**Exercise directions**
Write out the data below exactly, beginning with the first line and ending once the line that has "front_faces = [g" is written.
___ Data section
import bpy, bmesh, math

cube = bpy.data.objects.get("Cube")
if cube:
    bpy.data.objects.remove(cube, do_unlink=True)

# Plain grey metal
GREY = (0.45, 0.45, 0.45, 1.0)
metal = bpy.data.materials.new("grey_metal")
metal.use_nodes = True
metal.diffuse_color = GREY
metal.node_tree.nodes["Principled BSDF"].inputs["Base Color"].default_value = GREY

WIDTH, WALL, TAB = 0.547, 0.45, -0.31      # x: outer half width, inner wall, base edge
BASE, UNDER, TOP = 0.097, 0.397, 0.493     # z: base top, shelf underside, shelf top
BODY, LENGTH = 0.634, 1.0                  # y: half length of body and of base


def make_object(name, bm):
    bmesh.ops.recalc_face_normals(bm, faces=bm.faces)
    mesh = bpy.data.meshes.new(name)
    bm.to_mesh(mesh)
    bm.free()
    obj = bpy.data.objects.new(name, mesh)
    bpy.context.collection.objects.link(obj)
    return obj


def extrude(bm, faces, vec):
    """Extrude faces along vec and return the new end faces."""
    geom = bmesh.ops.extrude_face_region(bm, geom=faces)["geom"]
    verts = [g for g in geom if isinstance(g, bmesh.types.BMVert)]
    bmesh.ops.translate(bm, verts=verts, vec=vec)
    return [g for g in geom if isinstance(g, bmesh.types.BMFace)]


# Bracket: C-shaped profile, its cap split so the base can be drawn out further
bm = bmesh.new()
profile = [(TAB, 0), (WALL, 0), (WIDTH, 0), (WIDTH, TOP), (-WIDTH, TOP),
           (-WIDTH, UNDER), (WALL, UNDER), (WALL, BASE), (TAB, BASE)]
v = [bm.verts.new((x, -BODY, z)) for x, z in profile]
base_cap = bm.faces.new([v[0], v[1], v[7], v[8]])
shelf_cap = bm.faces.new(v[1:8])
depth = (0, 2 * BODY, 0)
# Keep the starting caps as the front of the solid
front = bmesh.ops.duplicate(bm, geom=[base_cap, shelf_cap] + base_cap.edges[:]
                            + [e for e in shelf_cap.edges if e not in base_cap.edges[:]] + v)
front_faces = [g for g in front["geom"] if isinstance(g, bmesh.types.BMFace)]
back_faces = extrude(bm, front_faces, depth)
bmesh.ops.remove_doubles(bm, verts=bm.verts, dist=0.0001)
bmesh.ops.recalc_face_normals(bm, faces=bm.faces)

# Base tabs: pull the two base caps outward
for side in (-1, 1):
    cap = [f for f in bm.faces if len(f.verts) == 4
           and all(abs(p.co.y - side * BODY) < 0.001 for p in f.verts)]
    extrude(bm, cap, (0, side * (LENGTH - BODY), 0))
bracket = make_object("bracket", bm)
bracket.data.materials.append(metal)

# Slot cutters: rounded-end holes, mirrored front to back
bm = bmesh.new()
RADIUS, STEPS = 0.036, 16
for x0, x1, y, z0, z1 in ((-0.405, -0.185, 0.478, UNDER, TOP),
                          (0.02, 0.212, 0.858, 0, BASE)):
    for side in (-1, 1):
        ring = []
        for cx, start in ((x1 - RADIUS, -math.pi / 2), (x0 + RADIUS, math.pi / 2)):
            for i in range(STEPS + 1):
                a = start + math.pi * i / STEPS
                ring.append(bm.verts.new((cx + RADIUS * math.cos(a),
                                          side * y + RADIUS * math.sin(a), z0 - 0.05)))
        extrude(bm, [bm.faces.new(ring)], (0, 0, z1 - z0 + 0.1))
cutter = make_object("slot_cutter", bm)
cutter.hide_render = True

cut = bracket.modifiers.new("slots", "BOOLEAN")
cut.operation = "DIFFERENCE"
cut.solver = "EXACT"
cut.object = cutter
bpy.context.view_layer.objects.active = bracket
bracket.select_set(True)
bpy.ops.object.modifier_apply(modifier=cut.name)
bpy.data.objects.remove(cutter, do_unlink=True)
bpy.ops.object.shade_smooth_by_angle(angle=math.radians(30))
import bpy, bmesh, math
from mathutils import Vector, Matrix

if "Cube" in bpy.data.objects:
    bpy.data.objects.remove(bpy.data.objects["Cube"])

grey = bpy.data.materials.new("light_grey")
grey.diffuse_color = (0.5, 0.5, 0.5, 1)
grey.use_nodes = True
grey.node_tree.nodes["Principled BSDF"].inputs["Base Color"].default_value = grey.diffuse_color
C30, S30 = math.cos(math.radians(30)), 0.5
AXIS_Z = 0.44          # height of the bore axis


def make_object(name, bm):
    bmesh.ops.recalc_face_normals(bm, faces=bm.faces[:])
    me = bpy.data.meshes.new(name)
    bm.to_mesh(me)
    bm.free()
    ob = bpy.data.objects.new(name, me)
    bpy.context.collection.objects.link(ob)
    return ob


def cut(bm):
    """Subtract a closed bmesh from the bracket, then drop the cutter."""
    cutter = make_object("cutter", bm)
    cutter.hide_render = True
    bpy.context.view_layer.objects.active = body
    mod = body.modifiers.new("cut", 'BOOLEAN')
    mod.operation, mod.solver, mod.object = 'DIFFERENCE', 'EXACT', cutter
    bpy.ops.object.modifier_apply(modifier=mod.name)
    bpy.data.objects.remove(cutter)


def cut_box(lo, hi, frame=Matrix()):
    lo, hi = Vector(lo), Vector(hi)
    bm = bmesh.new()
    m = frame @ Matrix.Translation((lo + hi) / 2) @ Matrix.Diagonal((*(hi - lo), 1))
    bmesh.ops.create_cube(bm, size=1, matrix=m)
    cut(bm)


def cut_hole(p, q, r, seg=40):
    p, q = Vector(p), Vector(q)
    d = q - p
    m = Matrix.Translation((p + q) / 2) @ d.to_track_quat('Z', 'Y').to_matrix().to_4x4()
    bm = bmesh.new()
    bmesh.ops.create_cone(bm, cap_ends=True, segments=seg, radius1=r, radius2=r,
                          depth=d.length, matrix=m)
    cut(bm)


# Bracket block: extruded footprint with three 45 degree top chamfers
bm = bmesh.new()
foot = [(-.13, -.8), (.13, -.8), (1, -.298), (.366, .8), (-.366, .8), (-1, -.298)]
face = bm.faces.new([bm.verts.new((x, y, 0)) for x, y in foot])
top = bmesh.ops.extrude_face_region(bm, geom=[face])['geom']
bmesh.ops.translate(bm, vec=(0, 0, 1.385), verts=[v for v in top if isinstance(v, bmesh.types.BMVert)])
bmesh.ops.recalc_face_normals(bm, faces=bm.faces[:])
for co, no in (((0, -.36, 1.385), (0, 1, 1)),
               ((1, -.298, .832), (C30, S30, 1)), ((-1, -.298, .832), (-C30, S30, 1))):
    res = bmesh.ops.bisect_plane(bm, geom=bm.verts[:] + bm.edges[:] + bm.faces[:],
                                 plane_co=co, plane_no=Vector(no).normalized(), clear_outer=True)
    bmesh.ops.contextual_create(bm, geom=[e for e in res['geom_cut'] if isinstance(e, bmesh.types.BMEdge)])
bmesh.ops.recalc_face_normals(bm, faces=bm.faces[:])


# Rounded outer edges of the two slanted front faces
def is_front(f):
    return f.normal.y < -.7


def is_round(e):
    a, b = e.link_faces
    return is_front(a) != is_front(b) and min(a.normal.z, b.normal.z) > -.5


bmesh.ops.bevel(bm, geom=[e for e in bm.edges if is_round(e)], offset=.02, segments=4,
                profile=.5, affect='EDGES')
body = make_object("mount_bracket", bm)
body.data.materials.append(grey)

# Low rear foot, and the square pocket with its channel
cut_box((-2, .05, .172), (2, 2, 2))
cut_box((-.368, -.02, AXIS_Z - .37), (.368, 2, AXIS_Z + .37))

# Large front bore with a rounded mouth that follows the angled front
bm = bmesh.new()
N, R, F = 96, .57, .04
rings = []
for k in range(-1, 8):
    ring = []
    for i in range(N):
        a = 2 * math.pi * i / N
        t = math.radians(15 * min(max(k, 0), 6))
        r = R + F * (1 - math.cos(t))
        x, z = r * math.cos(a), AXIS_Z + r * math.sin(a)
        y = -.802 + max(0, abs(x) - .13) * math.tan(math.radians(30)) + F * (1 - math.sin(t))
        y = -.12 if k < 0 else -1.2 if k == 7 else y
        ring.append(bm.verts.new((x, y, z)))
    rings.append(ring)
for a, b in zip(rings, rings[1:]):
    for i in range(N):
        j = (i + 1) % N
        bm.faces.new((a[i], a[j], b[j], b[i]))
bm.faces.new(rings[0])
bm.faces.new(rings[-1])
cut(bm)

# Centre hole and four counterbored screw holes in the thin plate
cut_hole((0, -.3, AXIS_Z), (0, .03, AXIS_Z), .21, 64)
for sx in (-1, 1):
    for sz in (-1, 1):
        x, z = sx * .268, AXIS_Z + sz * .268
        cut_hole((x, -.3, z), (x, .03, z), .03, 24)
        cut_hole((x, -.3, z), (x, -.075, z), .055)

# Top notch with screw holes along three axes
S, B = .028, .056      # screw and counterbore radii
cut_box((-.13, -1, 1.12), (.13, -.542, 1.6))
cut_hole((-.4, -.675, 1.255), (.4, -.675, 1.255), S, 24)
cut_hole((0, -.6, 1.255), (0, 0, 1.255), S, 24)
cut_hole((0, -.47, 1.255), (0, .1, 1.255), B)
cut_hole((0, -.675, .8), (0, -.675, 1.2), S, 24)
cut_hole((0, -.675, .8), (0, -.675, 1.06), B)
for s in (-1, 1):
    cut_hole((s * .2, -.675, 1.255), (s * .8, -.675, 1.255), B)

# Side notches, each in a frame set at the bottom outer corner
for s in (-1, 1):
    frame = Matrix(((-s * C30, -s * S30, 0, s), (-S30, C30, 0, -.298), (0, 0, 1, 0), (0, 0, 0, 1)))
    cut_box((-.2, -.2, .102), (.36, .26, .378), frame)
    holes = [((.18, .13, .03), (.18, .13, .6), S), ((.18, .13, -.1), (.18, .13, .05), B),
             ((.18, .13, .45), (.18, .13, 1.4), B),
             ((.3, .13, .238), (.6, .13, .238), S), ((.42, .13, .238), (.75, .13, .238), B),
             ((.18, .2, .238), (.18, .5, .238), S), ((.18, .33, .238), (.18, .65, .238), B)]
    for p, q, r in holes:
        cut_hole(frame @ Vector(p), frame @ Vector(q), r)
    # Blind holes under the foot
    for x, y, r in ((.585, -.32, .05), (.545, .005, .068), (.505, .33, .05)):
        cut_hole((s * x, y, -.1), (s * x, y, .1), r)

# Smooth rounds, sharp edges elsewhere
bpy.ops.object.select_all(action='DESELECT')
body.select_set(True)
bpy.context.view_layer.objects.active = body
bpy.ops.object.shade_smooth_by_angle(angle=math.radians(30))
______
**Result of this task**
import bpy, bmesh, math

cube = bpy.data.objects.get("Cube")
if cube:
    bpy.data.objects.remove(cube, do_unlink=True)

# Plain grey metal
GREY = (0.45, 0.45, 0.45, 1.0)
metal = bpy.data.materials.new("grey_metal")
metal.use_nodes = True
metal.diffuse_color = GREY
metal.node_tree.nodes["Principled BSDF"].inputs["Base Color"].default_value = GREY

WIDTH, WALL, TAB = 0.547, 0.45, -0.31      # x: outer half width, inner wall, base edge
BASE, UNDER, TOP = 0.097, 0.397, 0.493     # z: base top, shelf underside, shelf top
BODY, LENGTH = 0.634, 1.0                  # y: half length of body and of base


def make_object(name, bm):
    bmesh.ops.recalc_face_normals(bm, faces=bm.faces)
    mesh = bpy.data.meshes.new(name)
    bm.to_mesh(mesh)
    bm.free()
    obj = bpy.data.objects.new(name, mesh)
    bpy.context.collection.objects.link(obj)
    return obj


def extrude(bm, faces, vec):
    """Extrude faces along vec and return the new end faces."""
    geom = bmesh.ops.extrude_face_region(bm, geom=faces)["geom"]
    verts = [g for g in geom if isinstance(g, bmesh.types.BMVert)]
    bmesh.ops.translate(bm, verts=verts, vec=vec)
    return [g for g in geom if isinstance(g, bmesh.types.BMFace)]


# Bracket: C-shaped profile, its cap split so the base can be drawn out further
bm = bmesh.new()
profile = [(TAB, 0), (WALL, 0), (WIDTH, 0), (WIDTH, TOP), (-WIDTH, TOP),
           (-WIDTH, UNDER), (WALL, UNDER), (WALL, BASE), (TAB, BASE)]
v = [bm.verts.new((x, -BODY, z)) for x, z in profile]
base_cap = bm.faces.new([v[0], v[1], v[7], v[8]])
shelf_cap = bm.faces.new(v[1:8])
depth = (0, 2 * BODY, 0)
# Keep the starting caps as the front of the solid
front = bmesh.ops.duplicate(bm, geom=[base_cap, shelf_cap] + base_cap.edges[:]
                            + [e for e in shelf_cap.edges if e not in base_cap.edges[:]] + v)
front_faces = [g for g in front["geom"] if isinstance(g, bmesh.types.BMFace)]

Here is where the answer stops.